Leapdragon 2016 - Aron Hsiao Was Here

So many certainties, so little justification.  §

Things that are all said to be true:

  • Masculinity is toxic

  • It's bigoted to talk about 'male' and 'female' or 'man' and 'woman' because it's a fluid spectrum, everyone in the gray area, and masculinity doesn't make a man, nor does femininity make a woman

  • It is right for gender-dysphoric people born male to pursue femininity, which is what it takes to be a woman, and for gender-dysphoric people born female to pursue masculinity, which is what it takes to be a man

  • It's bigoted to talk about 'male' and 'female' or 'man' and 'woman' because it's a fluid spectrum, everyone in the gray area, and masculinity doesn't make a man, nor does femininity make a woman

  • People born girls who identify as male and achieve masculinity are, without question, both heroic and men

  • Masculinity is toxic

Point being: this is a soup of contradictions. It only makes sense if the underlying truth is:

  • People must be affirmed and validated, no matter what

This is a very, very bad position to take.

In fact, we should all exercise our best judgment to affirm and validate people that we judge to be right, and to provide no affirmation or validation for people that we judge to be wrong.

"But judgment is bad!" comes the rejoinder.

To which I can only say, in sarcasm, that obviously then the moral thing is to eliminate all judges from society and stop teaching our kids to exercise judgment of any kind as they grow up.

The terrifying thing is how many people would agree, quite earnestly, with these suggestions.

— § —

Side note after watching the college football national championship game:

I am grateful to Clemson for what they accomplished tonight. Specifically? They did something unexpected. They willed it, people said it was impossible, and they did it.

This is not me saying that "anything is possible." Clearly, it isn't.

But the realm of certainties has unjustifiably expanded in recent years. The world today is beset by a complete lack of intellectual humility. There is an epistemic overconfidence running through late modernity, and in particular the information age, that is destroying our society from the inside out.

There is an unstated belief, held far and wide, that in our time it is both easy to predict the future and a simple matter to know truth from falsehood, right from wrong.

On every side, the activists sneer at anyone who suggests, even for a moment, that life is complicated, that unexpected things happen, that the realm of certainties in life is very small, and that the list of what is "obvious" is a short one. The sneering on all sides has now reached the level of an overwhelming roar, all being certain that they have the answers, today and tomorrow, and that only a fool would deny it.

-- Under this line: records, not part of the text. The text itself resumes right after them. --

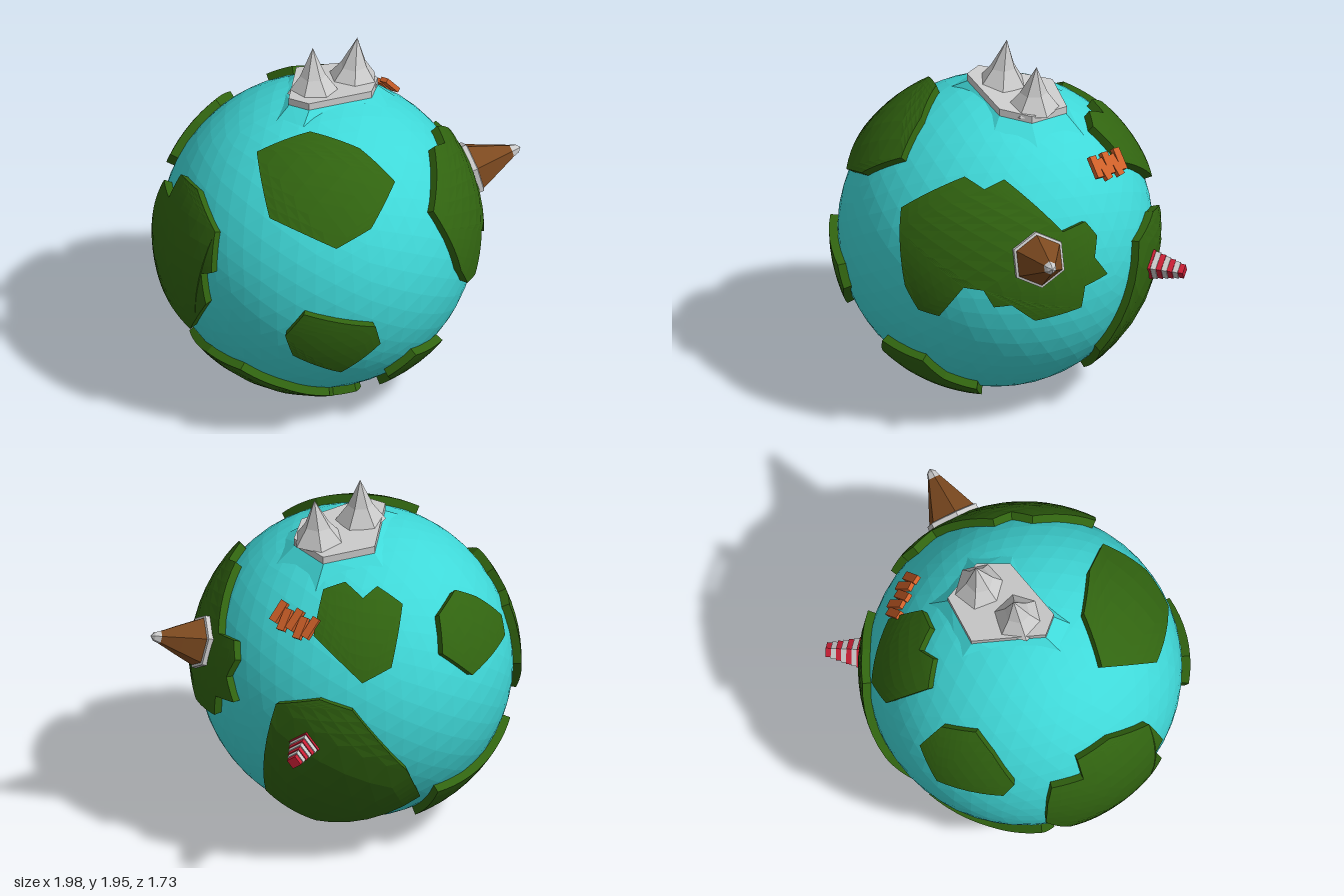
import * as THREE from 'three';
import { ConvexGeometry } from 'three/addons/geometries/ConvexGeometry.js';

const CENTER = new THREE.Vector3(-0.115, 0.87, -0.015);
const SEA = 0.825, LAND = 0.868, ROOT = 0.79;
const V = (x, y, z) => new THREE.Vector3(x, y, z);
const mat = (color) => new THREE.MeshStandardMaterial({ color, flatShading: true });
const TEAL = mat(0x3fd8d8), GREEN = mat(0x316410), BROWN = mat(0x7d4a20);
const ORANGE = mat(0xcf6029), RED = mat(0xcc2036), GREY = mat(0xcccccc);

function add(parent, name, geometry, material) {
  const mesh = new THREE.Mesh(geometry, material);
  mesh.name = name;
  parent.add(mesh);
  return mesh;
}

// Points on the land sphere, given as flat offsets seen from a heading and an elevation
function onSphere(heading, elevation, pts) {
  const a = THREE.MathUtils.degToRad(heading), e = THREE.MathUtils.degToRad(elevation);
  const out = V(Math.sin(a) * Math.cos(e), Math.sin(e), Math.cos(a) * Math.cos(e));
  const right = V(Math.cos(a), 0, -Math.sin(a));
  const up = out.clone().cross(right);
  return pts.map(([r, u]) => {
    const t = Math.sqrt(Math.max(0, LAND * LAND - r * r - u * u));
    return V(0, 0, 0).addScaledVector(right, r).addScaledVector(up, u).addScaledVector(out, t);
  });
}

// Raised plate following the sphere inside an outline, with side walls
function landGeometry(outline, n = 6) {
  const mid = outline.reduce((s, p) => s.add(p.clone().normalize()), V(0, 0, 0)).normalize();
  const toFlat = new THREE.Quaternion().setFromUnitVectors(mid, V(0, 0, 1));
  const back = toFlat.clone().invert();
  const flat = outline.map((p) => {
    const q = p.clone().applyQuaternion(toFlat);
    return new THREE.Vector2(q.x / q.z, q.y / q.z);
  });
  if (THREE.ShapeUtils.isClockWise(flat)) flat.reverse();
  const lift = (p, r) => V(p.x, p.y, 1).normalize().multiplyScalar(r).applyQuaternion(back);
  const pos = [];
  const tri = (...ps) => ps.forEach((p) => pos.push(p.x, p.y, p.z));
  for (const f of THREE.ShapeUtils.triangulateShape(flat, [])) {
    let [a, b, c] = f.map((i) => flat[i]);
    if (b.clone().sub(a).cross(c.clone().sub(a)) < 0) [b, c] = [c, b];
    const at = (i, j) => lift(a.clone().addScaledVector(b.clone().sub(a), i / n)
      .addScaledVector(c.clone().sub(a), j / n), LAND);
    for (let i = 0; i < n; i++) for (let j = 0; j < n - i; j++) {
      tri(at(i, j), at(i + 1, j), at(i, j + 1));
      if (i + j < n - 1) tri(at(i + 1, j), at(i + 1, j + 1), at(i, j + 1));
    }
  }
  flat.forEach((a, k) => {
    const b = flat[(k + 1) % flat.length];
    for (let i = 0; i < n; i++) {
      const p = a.clone().lerp(b, i / n), q = a.clone().lerp(b, (i + 1) / n);
      tri(lift(p, ROOT), lift(q, ROOT), lift(q, LAND));
      tri(lift(p, ROOT), lift(q, LAND), lift(p, LAND));
    }
  });
  const g = new THREE.BufferGeometry();
  g.setAttribute('position', new THREE.Float32BufferAttribute(pos, 3));
  g.computeVertexNormals();
  return g;
}

const lathe = (pts, sides, start = 0) =>
  new THREE.LatheGeometry(pts.map(([r, y]) => new THREE.Vector2(r, y)), sides, start);

export function createModel() {
  const model = new THREE.Group();
  model.name = 'planet';
  const globe = new THREE.Group();
  globe.name = 'globe';
  globe.position.copy(CENTER);
  model.add(globe);
  add(globe, 'ocean', new THREE.IcosahedronGeometry(SEA, 8), TEAL);

  // Land masses
  const lands = {
    upperFrontLand: onSphere(0, 0, [[-.145, .81], [.075, .75], [.215, .605], [.025, .45],
      [-.175, .38], [-.465, .50], [-.425, .72]]),
    frontIsland: onSphere(0, 0, [[-.365, .03], [.005, -.08], [.04, -.205], [-.15, -.39],
      [-.405, -.25], [-.45, -.115]]),
    lowerFrontIsland: onSphere(0, 0, [[.285, -.41], [.49, -.455], [.47, -.59], [.50, -.66],
      [.335, -.78], [.165, -.70], [.195, -.62], [.145, -.54]]),
    volcanoLand: onSphere(90, 0, [[-.645, .415], [-.335, .605], [-.255, .56], [-.145, .60],
      [.12, .34], [.255, .36], [.315, .275], [.29, .17], [.365, .055], [.225, .03], [.205, -.09],
      [-.055, -.12], [-.18, -.015], [-.27, -.025], [-.32, .07], [-.415, .08], [-.525, -.105],
      [-.615, -.09], [-.67, .03], [-.67, .31]]),
    lighthouseLand: onSphere(140, -25, [[.14, .53], [.31, .47], [.55, .04], [.56, -.22],
      [-.015, -.425], [-.225, -.15], [-.10, .48]]),
    bridgeLand: onSphere(0, 90, [[.055, .79], [.215, .79], [.415, .58], [.315, .435],
      [.20, .45], [.135, .55], [.045, .515], [-.065, .605]]),
    backIsland: onSphere(217, 25, [[-.26, .02], [-.175, .21], [.01, .275], [.13, .185],
      [.28, .02], [.24, -.08], [-.12, -.16]]),
    sideLand: onSphere(270, 0, [[-.29, .20], [-.25, .33], [-.08, .33], [-.08, .46], [.12, .48],
      [.36, .36], [.42, .15], [.36, .12], [.40, -.05], [.30, -.20], [.20, -.32], [0, -.27],
      [-.17, -.21], [-.31, 0]]),
    bottomLand: [...onSphere(0, 0, [[-.695, -.475], [-.585, -.48], [-.375, -.59], [-.12, -.695],
      [-.065, -.76], [.055, -.75], [.115, -.79]]),
      V(.12, -.84, .17), V(-.02, -.86, .10), V(-.33, -.74, -.20), V(-.66, -.52, -.10)],
    lowerBackLand: [V(-.23, -.47, -.686), V(-.55, -.446, -.50), V(-.75, -.31, -.30),
      V(-.70, -.47, -.20), V(-.40, -.71, -.29), V(-.18, -.71, -.453)],
  };
  for (const [name, outline] of Object.entries(lands)) add(globe, name, landGeometry(outline), GREEN);

  // A group standing on the sphere, its own y pointing outwards
  const stand = (name, dir, height) => {
    const g = new THREE.Group(), d = dir.clone().normalize();
    g.name = name;
    g.position.copy(d).multiplyScalar(height);
    g.quaternion.setFromUnitVectors(V(0, 1, 0), d);
    globe.add(g);
    return g;
  };

  // Six-sided volcano with a pale rim and tip
  const volcano = stand('volcano', V(.845, .225, .03), .855);
  add(volcano, 'volcanoRim', lathe([[.15, -.03], [.15, .025], [.135, .03]], 6, Math.PI / 6), GREY);
  add(volcano, 'volcanoCone', lathe([[.14, .02], [.085, .14], [.035, .245]], 6, Math.PI / 6), BROWN);
  add(volcano, 'volcanoTip', lathe([[.037, .24], [.025, .275], [0, .295]], 6, Math.PI / 6), GREY);

  // Striped stepped lighthouse
  const tower = stand('lighthouse', V(.575, -.085, -.80), .85);
  for (let i = 0; i < 7; i++) {
    const w = .115 - .01 * i;
    add(tower, 'lighthouseTier', new THREE.BoxGeometry(w, .028, w), i % 2 ? GREY : RED)
      .position.y = .012 + .028 * i;
  }

  // Plank bridge
  const bridge = new THREE.Group();
  bridge.name = 'bridge';
  const out = V(.475, .52, -.455).normalize();
  const along = V(.17, .06, .20).projectOnPlane(out).normalize();
  bridge.setRotationFromMatrix(new THREE.Matrix4().makeBasis(out.clone().cross(along), out, along));
  bridge.position.copy(out).multiplyScalar(.855);
  globe.add(bridge);
  for (let i = 0; i < 5; i++) {
    const plank = add(bridge, 'plank', new THREE.BoxGeometry(.12, .025, .046), ORANGE);
    plank.position.set(i % 2 ? .012 : -.012, 0, (i - 2) * .052);
    plank.rotation.set(.1, i % 2 ? .12 : -.08, 0);
  }

  // Mountain plateau, tilted, with the sea swelling up beneath it
  const rim = [[-.12, -.33], [.16, -.32], [.25, -.10], [.16, .05], [-.21, .11], [-.29, .02], [-.17, -.18]];
  const slabY = (x, z) => 1.718 - .09 * x + .11 * z;
  const slab = [], swell = [];
  for (const [x, z] of rim) {
    const y = slabY(x, z);
    slab.push(V(x, y, z), V(x, y - .04, z));
    const ix = -.03 + (x + .03) * .93, iz = -.1 + (z + .1) * .93;
    swell.push(V(ix, slabY(ix, iz) - .03, iz));
    const ox = -.03 + (x + .03) * 1.5, oz = -.1 + (z + .1) * 1.5;
    const dx = ox - CENTER.x, dz = oz - CENTER.z;
    swell.push(V(ox, CENTER.y + Math.sqrt(SEA * SEA - dx * dx - dz * dz) - .012, oz));
  }
  add(model, 'seaSwell', new ConvexGeometry(swell), TEAL);
  add(model, 'mountainPlateau', new ConvexGeometry(slab), GREY);

  // Peaks: concave cones whose tops lean towards the apex
  const peaks = [
    { base: V(-.13, 1.71, -.05), apex: V(-.12, 1.96, -.08), r: .135, start: .3 },
    { base: V(.12, 1.67, -.14), apex: V(.155, 1.92, -.155), r: .145, start: .8 },
  ];
  for (const { base, apex, r, start } of peaks) {
    const h = apex.y - base.y;
    const g = lathe([[r, 0], [r * .5, h * .38], [r * .2, h * .75], [0, h]], 6, start);
    const p = g.attributes.position;
    for (let i = 0; i < p.count; i++) {
      const k = p.getY(i) / h;
      p.setX(i, p.getX(i) + k * (apex.x - base.x));
      p.setZ(i, p.getZ(i) + k * (apex.z - base.z));
    }
    add(model, 'mountainPeak', g, GREY).position.copy(base);
  }
  return model;
}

That the future is an open book and the present is crystal-clear has become such an article of faith that those who might otherwise try to do something new, to write actual pages in the book of history—simply don't.

So thank you to Clemson for doing the unthinkable, the bigoted, the stupid, the disallowed—and demonstrating that everyone doesn't already know everything about everything. That people can be wrong. That will counts for something. That human natality and uncertainty are actually alive and well.

And for a night—suck it, certain people, all of you, across all human endeavors. You are a disease. You know everything, sure. Until you don't.